The Western military alliance will beef up existing battle group deployments in the region, making them brigade-sized forces, which run anywhere between 5,000 to 6,000 troops. 

Increasing high-readiness troops

It also plans to have member countries put more forces — 300,000 in all — on high readiness to act as rapid reinforcements for the troops already in the field.

Both Britain and Germany, before the summit, signalled that they intend to bulk up their contingents in the Baltic states.

Prime Minister Justin Trudeau was non-committal when asked Tuesday whether Canada would add to its contingent in Latvia, saying his government was developing plans to be able to scale up rapidly, but that more discussions would happen during the summit.

WATCH | NATO stresses importance of member states' spending contributions:

NATO chief expects all members to meet 2% spending target

6 hours agoDuration1:37NATO Secretary General Jens Stoltenberg said the world has become more dangerous, so member nations 'have to be able to increase defence spending' when tensions rise.

Both Spain and Denmark are also major troop contributors alongside Canada in Latvia. 

Trudeau met with Denmark's Prime Minister Mette Frederiksen on Wednesday, just ahead of the opening of the summit.

All Europeans have been surprised and shocked that war is back on the European continent, said Frederiksen.

Following the invasion of Ukraine last winter, Denmark rushed nearly 800 troops to Latvia to reinforce the NATO contingent.

Frederiksen talked of the seriousness of the situation and the need at this moment for allies.

We really need our friends ... in this situation, she said. It's a difficult situation for Europe. I think the most important thing to say about the war in Ukraine is that we have to win it and Ukraine has to win it.

Ukrainian President Volodomyr Zelensky addressed all 30 leaders — plus new applicants Sweden and Finland, via video link — Wednesday morning.

He said his country needed more weapons and money to defend itself against Russia and warned that Moscow's ambitions will not stop at Ukraine.
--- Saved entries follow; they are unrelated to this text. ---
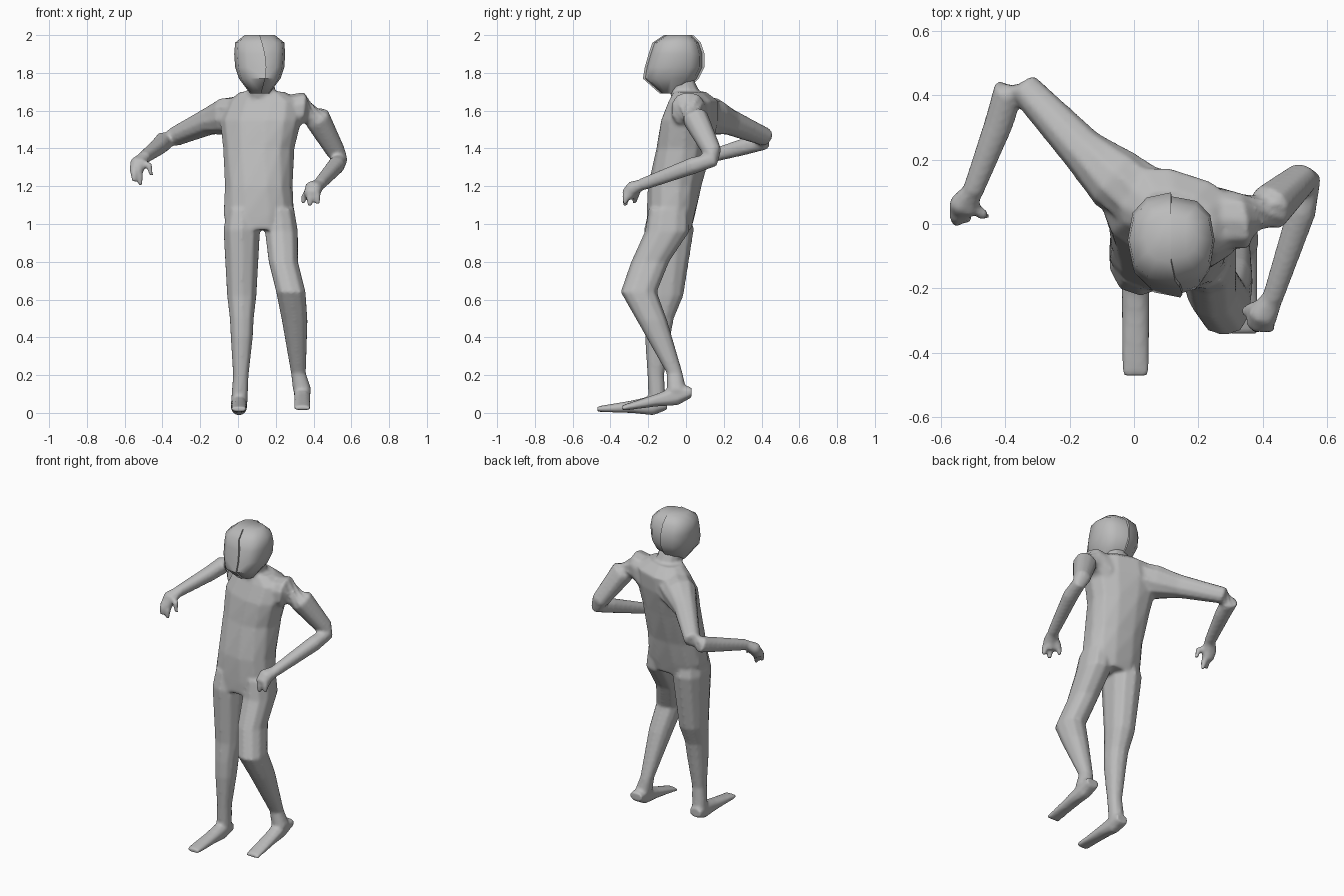
import bpy, bmesh, math
from mathutils import Vector, Matrix

if "Cube" in bpy.data.objects:
    bpy.data.objects.remove(bpy.data.objects["Cube"])

shade = (0.5, 0.5, 0.5, 1)
grey = bpy.data.materials.new("plain grey")
grey.use_nodes = True
grey.diffuse_color = shade
grey.node_tree.nodes["Principled BSDF"].inputs["Base Color"].default_value = shade


def finish(name, bm):
    """Turn a finished bmesh into a named grey object."""
    bmesh.ops.recalc_face_normals(bm, faces=bm.faces)
    mesh = bpy.data.meshes.new(name)
    bm.to_mesh(mesh)
    bm.free()
    mesh.materials.append(grey)
    obj = bpy.data.objects.new(name, mesh)
    bpy.context.collection.objects.link(obj)
    return obj


def rounded(angle, power):
    """Cosine and sine of an angle on a softly squared circle."""
    return [math.copysign(abs(value) ** power, value)
            for value in (math.cos(angle), math.sin(angle))]


def bridge(bm, loops, closed=True):
    """Skin neighbouring loops of vertices and cap both ends."""
    count = len(loops[0])
    for low, high in zip(loops, loops[1:]):
        for k in range(count):
            n = (k + 1) % count
            bm.faces.new((low[k], low[n], high[n], high[k]))
    bm.faces.new(loops[0])
    bm.faces.new(loops[-1])


def add_ring(bm, center, u, v, sides=10):
    """One cross-section spanned by the half axes u and v."""
    loop = []
    for k in range(sides):
        c, s = rounded(math.tau * (k + 0.5) / sides, 0.85)
        loop.append(bm.verts.new(center + u * c + v * s))
    return loop


def tube(bm, path, sides=10, flatness=1):
    """Round limb through (x, y, z, radius) points, square to its path."""
    points = [Vector(p[:3]) for p in path]
    loops = []
    for i, center in enumerate(points):
        before, after = points[max(i - 1, 0)], points[min(i + 1, len(points) - 1)]
        along = (after - before).normalized()
        side = Vector((1, 0, 0)) if abs(along.x) < 0.8 else Vector((0, 1, 0))
        u = (side - along * side.dot(along)).normalized()
        radius = path[i][3]
        loops.append(add_ring(bm, center, u * radius, along.cross(u) * radius * flatness, sides))
    bridge(bm, loops)


def leg(bm, path):
    """Level sections that grow deeper towards the hip."""
    loops = []
    for x, y, z, radius in path:
        deep = radius * (1 + z / 3)
        loops.append(add_ring(bm, Vector((x, y, z)),
                              Vector((radius, 0, 0)), Vector((0, deep, 0))))
    bridge(bm, loops)


def foot(bm, heel, toe):
    """Wedge that is tallest at the ankle and thins to the toe."""
    heel, toe = Vector(heel), Vector(toe)
    width = 0.045
    loops = []
    for along, height in ((0, 0.03), (0.2, 0.055), (0.5, 0.035), (1, 0.015)):
        loops.append(add_ring(bm, heel.lerp(toe, along), Vector((width, 0, 0)),
                              Vector((0, 0, height)), sides=8))
    bridge(bm, loops)


def finger(bm, knuckle, bend, drop):
    """Short hooked finger: out from the knuckle, then down."""
    knuckle, bend = Vector(knuckle), Vector(bend)
    middle = knuckle + bend
    tip = middle + bend * 0.3 - Vector((0, 0, drop))
    tube(bm, [(*knuckle, 0.025), (*middle, 0.02), (*tip, 0.01)], sides=6)


body = bmesh.new()

# torso, twisting gradually from the hips to the shoulders
twist = math.radians(-18)
torso_loops = []
for x, y, z, wide, deep in [
        (.11, -.09, .97, .17, .12), (.11, -.08, 1.05, .19, .13),
        (.11, -.06, 1.2, .18, .14), (.11, -.01, 1.4, .19, .14),
        (.12, .02, 1.55, .22, .14), (.14, .04, 1.65, .2, .12),
        (.13, .02, 1.7, .12, .08)]:
    turn = Matrix.Rotation(twist * min(max((z - 1) * 2, 0), 1), 3, 'Z')
    torso_loops.append(add_ring(body, Vector((x, y, z)), turn @ Vector((wide, 0, 0)),
                                turn @ Vector((0, deep, 0)), sides=12))
bridge(body, torso_loops)

# neck
tube(body, [(.13, .03, 1.6, .08), (.12, -.04, 1.78, .07)])

# right leg, nearly straight
leg(body, [(.02, -.09, 1.08, .08), (.02, -.09, .97, .1), (.02, -.11, .62, .08),
           (.02, -.14, .5, .065), (.02, -.15, .4, .06), (.015, -.16, .2, .042),
           (.005, -.15, .03, .045)])
foot(body, (.005, -.1, .045), (.005, -.47, .02))

# left leg, bent with the knee forward
leg(body, [(.22, -.09, 1.08, .08), (.23, -.1, .96, .09), (.24, -.19, .8, .08),
           (.28, -.25, .64, .08), (.3, -.18, .49, .07), (.32, -.06, .21, .04),
           (.34, -.05, .12, .05)])
foot(body, (.34, .03, .11), (.34, -.34, .025))

# right arm, elbow pushed back
tube(body, [(.06, .06, 1.58, .11), (-.06, .14, 1.57, .1), (-.16, .23, 1.54, .07),
            (-.34, .42, 1.46, .05), (-.39, .41, 1.44, .05), (-.42, .31, 1.41, .045),
            (-.5, .1, 1.35, .033)])

# left arm, hand brought forward
tube(body, [(.24, .02, 1.58, .1), (.34, .01, 1.61, .09), (.42, .05, 1.56, .07),
            (.52, .14, 1.38, .05), (.54, .14, 1.34, .04), (.52, .04, 1.31, .045),
            (.43, -.23, 1.21, .033)])

# right hand: palm, curled fingers and thumb
tube(body, [(-.5, .1, 1.35, .033), (-.53, .06, 1.32, .045), (-.54, .03, 1.27, .035)], 8, 0.85)
finger(body, (-.55, .03, 1.29), (0, -.02, -.03), .03)
finger(body, (-.53, .04, 1.28), (.01, -.02, -.03), .04)
finger(body, (-.51, .05, 1.33), (.04, -.02, -.02), .05)

# left hand: palm, curled fingers and thumb
tube(body, [(.43, -.23, 1.21, .033), (.4, -.28, 1.19, .048), (.39, -.31, 1.15, .045)], 8, 0.85)
finger(body, (.41, -.31, 1.17), (.01, -.01, -.03), .03)
finger(body, (.38, -.31, 1.16), (0, -.01, -.03), .03)
finger(body, (.38, -.26, 1.18), (-.03, -.01, -.04), .02)

# fuse the limbs into one soft skin
skin = finish("body", body)
fuse = skin.modifiers.new("fuse", 'REMESH')
fuse.mode = 'VOXEL'
fuse.voxel_size = 0.01
fuse.use_smooth_shade = True
soften = skin.modifiers.new("soften", 'SMOOTH')
soften.iterations = 5


def head_half(name, sign, step):
    """Half a head, from the wavy seam on the face round to the back."""
    bm = bmesh.new()
    center, segments = 0.115, 6
    rows = []
    for z, middle, deep, spread in [
            (1.69, -.08, .05, .05), (1.77, -.08, .14, .11), (1.83, -.06, .15, .13),
            (1.9, -.05, .14, .135), (1.96, -.05, .12, .13), (2, -.04, .07, .08)]:
        seam = 0.035 * math.sin(math.pi * (2 - z) * 3)
        row = []
        for k in range(segments + 1):
            part = k / segments
            c, s = rounded(math.pi * part, 0.8)
            x = center + sign * spread * s + seam * (1 - part) * (1 - s)
            row.append(bm.verts.new((x, middle - (deep + step) * c, z)))
        rows.append(row)
    bridge(bm, rows)
    half = finish(name, bm)
    bpy.ops.object.select_all(action='DESELECT')
    half.select_set(True)
    bpy.context.view_layer.objects.active = half
    bpy.ops.object.shade_smooth_by_angle(angle=math.radians(50))


# head halves meet at a small step
head_half("head_right_half", -1, 0.008)
head_half("head_left_half", 1, -0.004)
Russia must be isolated. It must not be present in the international bodies that it wants to destroy, Zelensky said.

Murray Brewster (new window) · CBC News